Teen Driver Alert: Keep Your Teen Safe
Remember that little bundle of joy you brought home what seems like just a few short years ago? That little bundle is now a teenager and asking for your car keys. Where did the time go? And even more disconcerting, you now have an inexperienced driver who wants to take a several-ton vehicle out on the road.
As safe vehicle driving blogger Alex Perdikis explains, this time in a teen’s life is when real parental fear kicks in. What can you do to keep your teenager safe when driving and give yourself peace of mind? Fortunately a lot.
Here are a few ways to make sure your little angel is still an angel, even behind the wheel.
Nothing Says Adulting Like a Contract
If your child is old enough to drive, your child is old enough to learn about contracts. And a great place to start is the Parent-Teen Driving Agreement from the Centers for Disease Control and Prevention and the American Academy of Pediatrics.
The formal agreement outlines a variety of specific details, including promises to obey all laws including those regarding seatbelt use, speed limits, traffic lights and signs, alcohol and drug prohibitions, as well as payments for gas, maintenance and insurance.
Restrictions, many of them state restrictions, are also outlined with a focus on approved driving hours and weather conditions. Contract violation penalties are also outlined in detail. Sit down with your child and discuss the contract conditions.
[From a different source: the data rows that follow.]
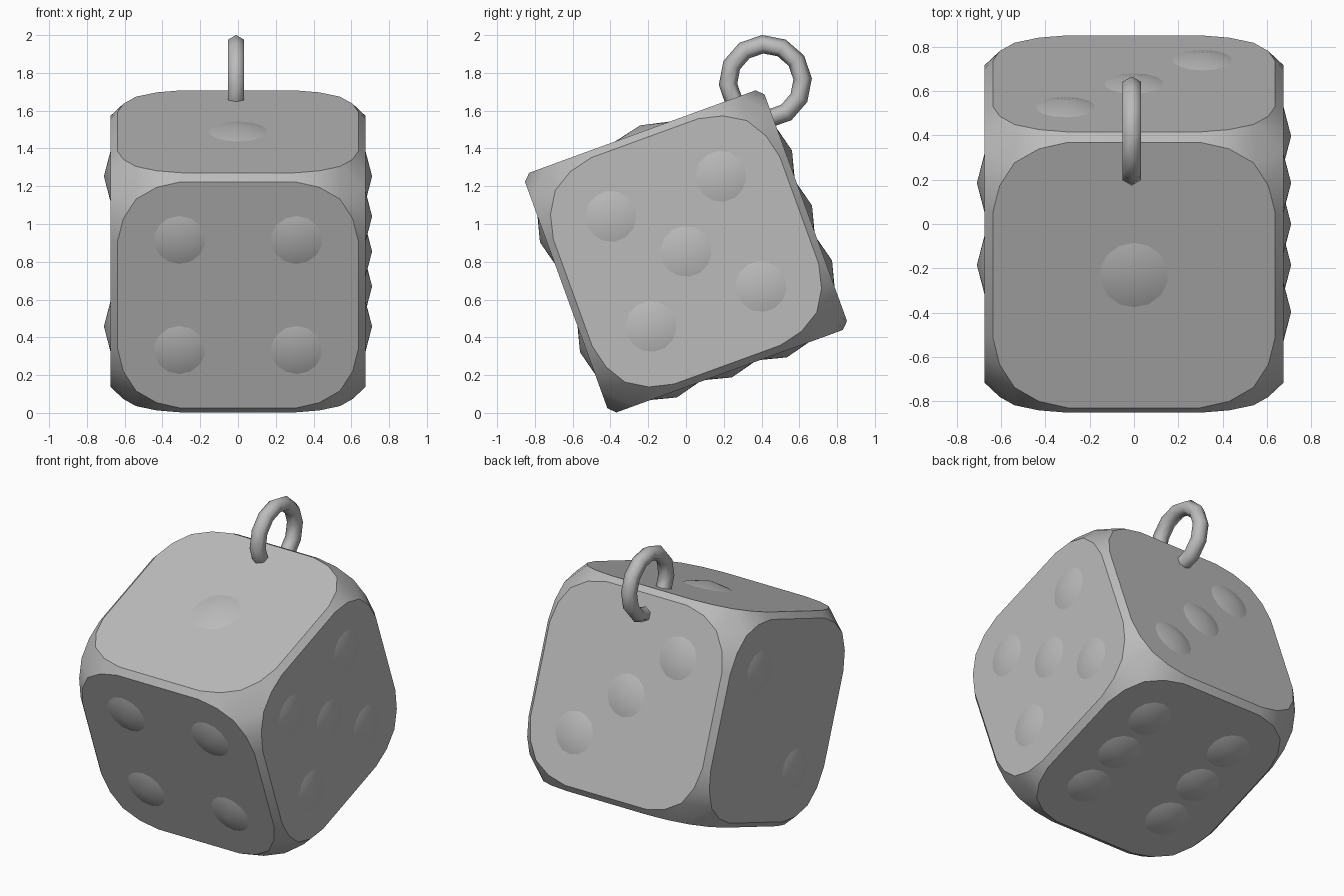
import bpy, bmesh
from math import radians, pi
from mathutils import Matrix, Vector

cube = bpy.data.objects.get("Cube")
if cube:
    bpy.data.objects.remove(cube, do_unlink=True)

HALF = 0.675      # half size of the die
STEP = 0.31       # spacing of the pips
PIP_HEIGHT = 0.035
TILT = Matrix.Translation((0, 0, 0.855)) @ Matrix.Rotation(radians(20), 4, 'X')

grey = bpy.data.materials.new("plain grey")
grey.use_nodes = True
colour = (0.5, 0.5, 0.5, 1)
grey.diffuse_color = colour
grey.node_tree.nodes["Principled BSDF"].inputs["Base Color"].default_value = colour


def make_object(name, bm, matrix, angle=30):
    bm.transform(matrix)
    bmesh.ops.recalc_face_normals(bm, faces=bm.faces)
    mesh = bpy.data.meshes.new(name)
    bm.to_mesh(mesh)
    bm.free()
    mesh.materials.append(grey)
    obj = bpy.data.objects.new(name, mesh)
    bpy.context.collection.objects.link(obj)
    bpy.ops.object.select_all(action='DESELECT')
    obj.select_set(True)
    bpy.context.view_layer.objects.active = obj
    bpy.ops.object.shade_smooth_by_angle(angle=radians(angle))
    return obj


# Each side's frame: its own z axis points out of the die
sides = {
    "top": Matrix.Identity(4),
    "bottom": Matrix.Rotation(pi, 4, 'X'),
    "front": Matrix.Rotation(pi / 2, 4, 'X'),
    "back": Matrix.Rotation(-pi / 2, 4, 'X'),
    "left": Matrix.Rotation(pi / 2, 4, 'Y'),
    "right": Matrix.Rotation(-pi / 2, 4, 'Y'),
}

# Die body: hull of six flat sides with rounded corners
corner = [(0.30, 0.638), (0.43, 0.607), (0.54, 0.54), (0.607, 0.43), (0.638, 0.30)]
bm = bmesh.new()
for frame in sides.values():
    for sx in (-1, 1):
        for sy in (-1, 1):
            for x, y in corner:
                bm.verts.new(frame @ Vector((sx * x, sy * y, HALF)))
bmesh.ops.convex_hull(bm, input=bm.verts)
bmesh.ops.dissolve_limit(bm, angle_limit=radians(0.5), verts=bm.verts, edges=bm.edges)
make_object("die_body", bm, TILT)

# Raised pips, placed in grid steps along the die's own axes
diagonal = [(-1, -1), (1, 1)]
corners = [(a, b) for a in (-1, 1) for b in (-1, 1)]
layout = {
    "top": [(0, 0, 1)],
    "bottom": [(x, y, -1) for x in (-1, 1) for y in (-1, 0, 1)],
    "front": [(x, -1, z) for x, z in corners],
    "back": [(t, 1, -t) for t in (-1, 0, 1)],
    "left": [(1, y, z) for y, z in corners + [(0, 0)]],
    "right": [(-1, y, z) for y, z in diagonal],
}
for side, pips in layout.items():
    frame = sides[side]
    normal = (frame @ Vector((0, 0, 1))).normalized()
    radius = 0.155 if len(pips) == 1 else 0.135
    bm = bmesh.new()
    for grid in pips:
        grid = Vector(grid)
        across = grid - normal * grid.dot(normal)
        place = across * STEP + normal * (HALF + PIP_HEIGHT / 2)
        bmesh.ops.create_cone(bm, cap_ends=False, segments=14, radius1=radius, radius2=0,
                              depth=PIP_HEIGHT, matrix=Matrix.Translation(place) @ frame)
    bmesh.ops.remove_doubles(bm, verts=bm.verts, dist=0.0001)
    make_object(side + "_pips", bm, TILT)

# Hanging ring through the upper back edge
bm = bmesh.new()
SEGMENTS, AROUND, RING, TUBE = 12, 6, 0.198, 0.049
loops = []
for i in range(SEGMENTS):
    turn = Matrix.Rotation(2 * pi * i / SEGMENTS + radians(4), 4, 'X')
    loop = []
    for j in range(AROUND):
        spoke = Matrix.Rotation(2 * pi * j / AROUND, 4, 'Z') @ Vector((0, TUBE, 0))
        loop.append(bm.verts.new(turn @ (spoke + Vector((0, RING, 0)))))
    loops.append(loop)
for i in range(SEGMENTS):
    a, b = loops[i], loops[(i + 1) % SEGMENTS]
    for j in range(AROUND):
        k = (j + 1) % AROUND
        bm.faces.new((a[j], a[k], b[k], b[j]))
make_object("hanging_ring", bm, Matrix.Translation((-0.01, 0.42, 1.754)), 75)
Make sure your teenager knows driving is a privilege, and that you will not hesitate to remove the privilege in the case of poor behavior behind the wheel.
Signing the Parent-Teen Driving Agreement is the first step toward making sure your teen realizes driving is not a game. And when violations happen, follow through on the penalties no matter how much your child pleads, explains or begs. The contract is worthless if you don’t stick to it.
Aftermarket Monitoring Systems: Your Eyes in the Sky
It’s not that you don’t trust your child, but you were a kid once too, right? You remember the lack of judgment, the “it can’t happen to me” attitude and the urge to defy parental authority.
The National Safety Council says that half of all teen drivers will be involved in some type of vehicle accident before they graduate from high school. Keeping track of your teen’s driving habits is not about a lack of trust, but about keeping your child safe behind the wheel.
Aftermarket monitoring systems allow you to monitor your child’s driving activity, including speeding and excessive braking, some sending a daily report card to your phone or email. Costs vary depending on device and service selections.
About Those New Cars
If you’re thinking about buying a new car for your teen, look for specific features, such as anti-lock brakes and electronic stability control. Additional features to look for:
- Crash Notification: A telematics system with crash notifications, often a feature of ConnectedDrive, OnStar, Blue Link, Audi Connect and Ford SYNC Connect, triggers an alert when an airbag sensor activates. The help center immediately sends a first responder unit to the location and ensures assistance even if your teen cannot call for help.
- Forward Collision Warning with Automatic Emergency Braking: Forward collision warning systems typically alert a driver with a flash of light or audio warning tone that it’s time to brake. If the driver fails to brake, automatic emergency braking kicks in and stops the car.
- Rearview Cameras: By 2018, all new cars will have rearview cameras. Proven to be an invaluable tool to avoid accidents, rearview cameras are particularly helpful for new teen drivers.
Built-in Teen Driver Monitoring
A monitoring system may also be an important add-on to consider as your teen approaches driving age. Most of the major car manufacturers, including Chevy and Ford, offer built-in monitoring systems for teen drivers. The systems, protected by a password, allow parents to set up all kinds of restrictions and alerts when a teen violates a prescribed rule.
Your little angel may not be so little anymore, but using the safety options above, you can ensure that you take the necessary steps to protect your teenager behind the wheel.